• **Task to carry out**
Every line from the one that contains "0.028, WOOD, 12)" to the end of the material below should be output exactly, with both ends included and nothing else.
===
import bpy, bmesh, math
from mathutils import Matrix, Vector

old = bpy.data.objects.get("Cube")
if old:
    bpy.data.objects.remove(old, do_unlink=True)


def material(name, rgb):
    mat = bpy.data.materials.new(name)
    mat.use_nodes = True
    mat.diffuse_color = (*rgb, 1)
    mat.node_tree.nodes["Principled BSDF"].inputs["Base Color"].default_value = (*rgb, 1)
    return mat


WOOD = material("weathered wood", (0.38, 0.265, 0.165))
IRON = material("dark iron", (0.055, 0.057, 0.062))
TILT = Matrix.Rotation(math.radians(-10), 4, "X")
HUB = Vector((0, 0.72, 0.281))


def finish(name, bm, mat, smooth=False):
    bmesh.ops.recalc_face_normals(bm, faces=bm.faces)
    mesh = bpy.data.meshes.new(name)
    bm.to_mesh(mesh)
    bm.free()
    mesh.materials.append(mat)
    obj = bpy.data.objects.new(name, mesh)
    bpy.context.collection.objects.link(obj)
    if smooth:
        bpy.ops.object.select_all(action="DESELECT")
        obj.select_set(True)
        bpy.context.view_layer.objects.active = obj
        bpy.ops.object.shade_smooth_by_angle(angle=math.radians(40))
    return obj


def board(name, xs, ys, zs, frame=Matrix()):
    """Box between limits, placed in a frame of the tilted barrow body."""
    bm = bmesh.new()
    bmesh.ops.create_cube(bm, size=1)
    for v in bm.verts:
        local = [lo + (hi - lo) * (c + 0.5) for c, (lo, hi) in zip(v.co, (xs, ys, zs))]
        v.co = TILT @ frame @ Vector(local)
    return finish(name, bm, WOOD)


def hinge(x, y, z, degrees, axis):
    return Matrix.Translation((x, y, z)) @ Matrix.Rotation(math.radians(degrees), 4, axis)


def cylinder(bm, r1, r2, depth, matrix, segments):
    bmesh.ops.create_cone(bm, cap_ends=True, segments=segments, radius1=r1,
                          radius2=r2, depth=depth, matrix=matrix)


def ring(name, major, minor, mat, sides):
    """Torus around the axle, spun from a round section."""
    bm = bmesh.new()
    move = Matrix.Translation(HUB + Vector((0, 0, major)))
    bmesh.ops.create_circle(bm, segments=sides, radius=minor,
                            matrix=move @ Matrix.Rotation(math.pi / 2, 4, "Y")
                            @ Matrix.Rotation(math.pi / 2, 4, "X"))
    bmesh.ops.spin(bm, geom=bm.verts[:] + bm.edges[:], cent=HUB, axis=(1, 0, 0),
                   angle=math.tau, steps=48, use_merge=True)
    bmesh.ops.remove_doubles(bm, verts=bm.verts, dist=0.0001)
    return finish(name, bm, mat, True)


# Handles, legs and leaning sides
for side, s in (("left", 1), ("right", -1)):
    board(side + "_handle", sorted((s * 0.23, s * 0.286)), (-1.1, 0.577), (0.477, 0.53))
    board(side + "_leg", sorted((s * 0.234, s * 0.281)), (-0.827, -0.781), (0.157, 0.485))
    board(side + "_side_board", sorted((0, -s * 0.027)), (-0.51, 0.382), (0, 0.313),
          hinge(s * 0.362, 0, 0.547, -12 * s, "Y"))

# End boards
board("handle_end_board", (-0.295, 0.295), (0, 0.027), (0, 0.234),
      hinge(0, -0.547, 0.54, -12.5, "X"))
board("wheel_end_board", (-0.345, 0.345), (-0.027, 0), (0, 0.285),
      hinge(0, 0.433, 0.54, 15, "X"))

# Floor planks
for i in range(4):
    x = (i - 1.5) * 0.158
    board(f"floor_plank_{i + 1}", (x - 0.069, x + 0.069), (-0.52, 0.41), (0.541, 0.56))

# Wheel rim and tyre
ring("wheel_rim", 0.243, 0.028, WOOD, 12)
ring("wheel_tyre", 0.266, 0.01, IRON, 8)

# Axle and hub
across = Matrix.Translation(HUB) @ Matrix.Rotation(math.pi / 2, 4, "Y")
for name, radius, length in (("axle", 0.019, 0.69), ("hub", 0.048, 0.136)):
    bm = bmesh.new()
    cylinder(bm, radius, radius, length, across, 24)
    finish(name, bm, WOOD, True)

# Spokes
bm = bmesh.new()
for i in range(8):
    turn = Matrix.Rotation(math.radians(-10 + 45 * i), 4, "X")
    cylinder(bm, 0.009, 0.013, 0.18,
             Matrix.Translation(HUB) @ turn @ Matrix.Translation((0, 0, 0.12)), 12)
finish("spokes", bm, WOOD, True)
===
• **Finished exercise**
ring("wheel_rim", 0.243, 0.028, WOOD, 12)
ring("wheel_tyre", 0.266, 0.01, IRON, 8)

# Axle and hub
across = Matrix.Translation(HUB) @ Matrix.Rotation(math.pi / 2, 4, "Y")
for name, radius, length in (("axle", 0.019, 0.69), ("hub", 0.048, 0.136)):
    bm = bmesh.new()
    cylinder(bm, radius, radius, length, across, 24)
    finish(name, bm, WOOD, True)

# Spokes
bm = bmesh.new()
for i in range(8):
    turn = Matrix.Rotation(math.radians(-10 + 45 * i), 4, "X")
    cylinder(bm, 0.009, 0.013, 0.18,
             Matrix.Translation(HUB) @ turn @ Matrix.Translation((0, 0, 0.12)), 12)
finish("spokes", bm, WOOD, True)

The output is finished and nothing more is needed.